Sat | Jan 22, 2022

JPs call on Jamaicans to adopt a child

Published:Wednesday | July 4, 2018 | 12:00 AMPaul Clarke/Gleaner Writer
Kevear Clunie (left), manager of Oasis on the Oxford, presents a television set to Winston Bowen, manager of the Maxfield Park Children's Home, in St Andrew yesterday.
Justice of the Peace Lorraine Ross-Clunie bends to hug a child at the Maxfield Park Children's Home in St Andrew following a donation by justices of the peace to the institution yesterday.

Jamaicans are being encouraged to open up their hearts and homes by adopting a child from one of the approximately 58 children's homes spread across the country and not leave it to the State alone to care for the wards.

"You see the 105 children here at the Maxfield Park Children's Home and you wonder. You think to yourself, 'Why are there no parents?' But there are some people who would love to adopt. Go ahead. Don't let fear stop you," said Justice of the Peace (JP) Lorraine Ross-Clunie.

Ross-Clunie was speaking yesterday on behalf of St Andrew Custos Rotollorum Dr Patricia Dunwell during the presentation of food items, a television set, and toiletries to the Maxfield Park Children's Home in St Andrew yesterday. She said that more Jamaicans should make themselves available to provide foster homes for children who have been abandoned.


Taking charge of lives


"The big plan we JPs have is to engage people into fostering and adopting children because taking charge of one of these lives is as important as anything we can do as adults," Ross-Clunie told The Gleaner.

"I have done so. Twenty-five years ago, I found my daughter.
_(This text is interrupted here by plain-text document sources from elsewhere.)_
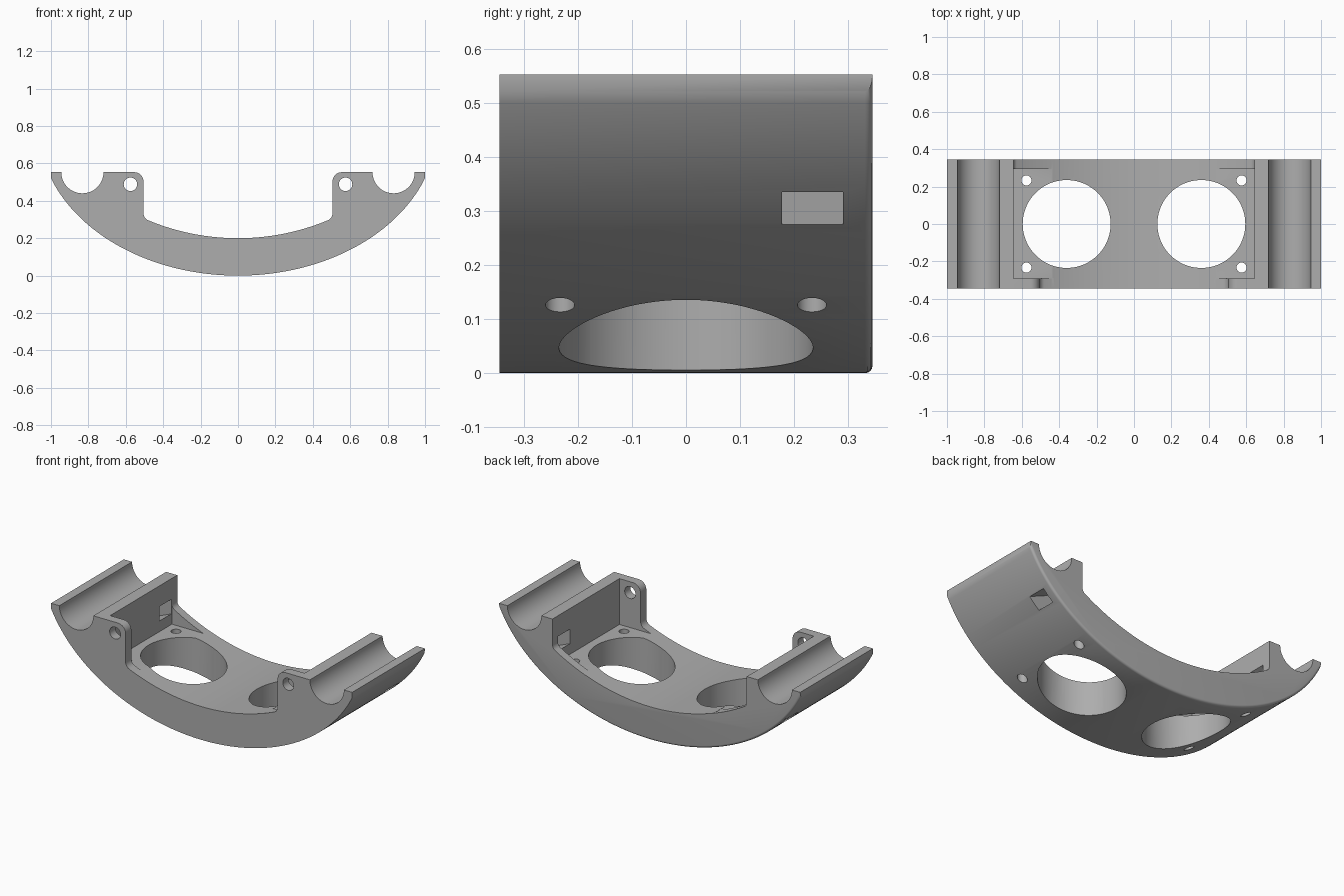
import bpy
import bmesh
from math import sin, cos, pi, sqrt, atan2, radians

if "Cube" in bpy.data.objects:
    bpy.data.objects.remove(bpy.data.objects["Cube"])

DEPTH, TOP = 0.345, 0.553          # half depth and top height
INNER_R, INNER_Z = 1.25, 1.45      # inner arc radius and centre height
OUT_A, OUT_C = 1.066, 0.797        # outer ellipse half axes
TAB_X, WALL_X = 0.505, 0.645

grey = bpy.data.materials.new("plain grey")
grey.use_nodes = True
colour = (0.42, 0.42, 0.42, 1)
grey.diffuse_color = colour
grey.node_tree.nodes["Principled BSDF"].inputs["Base Color"].default_value = colour


def arc(cx, cz, r, a0, a1, n):
    return [(cx + r * cos(a0 + (a1 - a0) * i / n), cz + r * sin(a0 + (a1 - a0) * i / n))
            for i in range(n + 1)]


def prism(name, pts, y0, y1):
    """Extrude an x-z outline along y."""
    bm = bmesh.new()
    face = bm.faces.new([bm.verts.new((x, y0, z)) for x, z in pts])
    new = bmesh.ops.extrude_face_region(bm, geom=[face])["geom"]
    bmesh.ops.translate(bm, vec=(0, y1 - y0, 0),
                        verts=[v for v in new if isinstance(v, bmesh.types.BMVert)])
    bmesh.ops.recalc_face_normals(bm, faces=bm.faces)
    mesh = bpy.data.meshes.new(name)
    bm.to_mesh(mesh)
    bm.free()
    obj = bpy.data.objects.new(name, mesh)
    bpy.context.collection.objects.link(obj)
    mesh.materials.append(grey)
    return obj


def inner_curve(wall, r, start, drop=0.0):
    """Inner arc from angle start, filleted into a vertical wall."""
    fz = INNER_Z - sqrt((INNER_R - r) ** 2 - (wall - r) ** 2)
    phi = atan2(fz - INNER_Z, wall - r)
    pts = arc(0, INNER_Z, INNER_R, start, phi, 24)
    pts += arc(wall - r, fz, r, phi, 0, 8)[1:]
    return [(x, z - drop) for x, z in pts]


def outer_z(x):
    return OUT_C * (1 - sqrt(1 - (x / OUT_A) ** 2))


# Half outline: inner arc, rounded tab, round channel, tip, outer curve
half = inner_curve(TAB_X, 0.04, -pi / 2)
half += arc(TAB_X + 0.05, TOP - 0.05, 0.05, pi, pi / 2, 8)
half += arc(0.832, TOP, 0.113, pi, 2 * pi, 28)
half += [(1.0, TOP)]
t_end = pi / 2 - atan2(1.0 / OUT_A, sqrt(1 - 1 / OUT_A ** 2))
half += [(OUT_A * cos(a), OUT_C - OUT_C * sin(a))
         for a in [t_end + (pi / 2 - t_end) * i / 44 for i in range(45)]]
half[-1] = (0.0, 0.0)
body = prism("curved_bracket", half + [(-x, z) for x, z in half[-2:0:-1]], -DEPTH, DEPTH)

# Round the outer curve at the back
bm = bmesh.new()
bm.from_mesh(body.data)
rim = [e for e in bm.edges
       if all(v.co.y > DEPTH - 0.001 and abs(v.co.z - outer_z(v.co.x)) < 0.002 for v in e.verts)]
bmesh.ops.bevel(bm, geom=rim, offset=0.014, segments=4, profile=0.5, affect='EDGES')
bm.to_mesh(body.data)
bm.free()

cutters = []


def bore(x, y, r, n):
    bpy.ops.mesh.primitive_cylinder_add(vertices=n, radius=r, depth=2, location=(x, y, 0.3))
    bpy.context.object.name = "bore_cutter"
    cutters.append(bpy.context.object)


for s in (1, -1):
    def side_cut(name, pts, y0, y1):
        cutters.append(prism(name, [(s * x, z) for x, z in pts], y0, y1))

    # Clear the space behind the front tab, leaving a low strip at the back
    clear = inner_curve(WALL_X, 0.035, -radians(70), 0.0008)
    side_cut("clearance_cutter", clear + [(WALL_X, 0.7), (clear[0][0], 0.7)], -0.29, 0.5)
    # Flat seat between tab and strip
    side_cut("seat_cutter", [(0.38, 0.278), (WALL_X + 0.0005, 0.278),
                             (WALL_X + 0.0005, 0.65), (0.38, 0.65)], -0.2905, 0.295)
    # Screw hole in the tab
    side_cut("tab_hole_cutter", arc(0.575, 0.488, 0.036, 0, 2 * pi, 32)[:-1], -0.5, -0.2)
    # Sloping cable slot
    side_cut("slot_cutter", [(0.6, 0.361), (0.95, 0.214), (0.95, 0.301), (0.6, 0.448)],
             0.178, 0.29)
    # Large opening and its screw holes
    bore(s * 0.36, 0, 0.235, 80)
    for y in (-0.233, 0.233):
        bore(s * 0.575, y, 0.027, 28)

bpy.ops.object.select_all(action='DESELECT')
body.select_set(True)
bpy.context.view_layer.objects.active = body
for c in cutters:
    c.hide_render = True
    mod = body.modifiers.new("cut", 'BOOLEAN')
    mod.operation, mod.solver, mod.object = 'DIFFERENCE', 'EXACT', c
    bpy.ops.object.modifier_apply(modifier=mod.name)
for c in cutters:
    bpy.data.objects.remove(c)

# One material everywhere, smooth curves with sharp edges
body.data.materials.clear()
body.data.materials.append(grey)
for p in body.data.polygons:
    p.material_index = 0
bpy.ops.object.shade_smooth_by_angle(angle=radians(30))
She was four days old, two and a half pounds, and I adopted her. Twenty-five years later, she is married, well rounded, and is doing awesomely well for herself. So I am very proud of that," she noted.

The senior JP argued that the fear that many persons have in relation to adoption is baseless. Parenting, she said, was more than being biological parents and required a steady and caring hand in the upbringing of children.

"There are too many of our little ones in homes such as this. There are too many of them on our streets begging, homeless, and alone. We must show our humanity as a people. Adopt a child, care for a child, and watch and see Jamaica become a far more interesting place to live, work, do business, and retire in peace," Ross-Clunie declared.

The JPs also made a similar presentation at the Mustard Seed facility in Waterhouse, St Andrew.

Through her business enterprise, the Oasis on the Oxford, Ross-Clunie joined with fellow JPs to present the donations to the children's homes.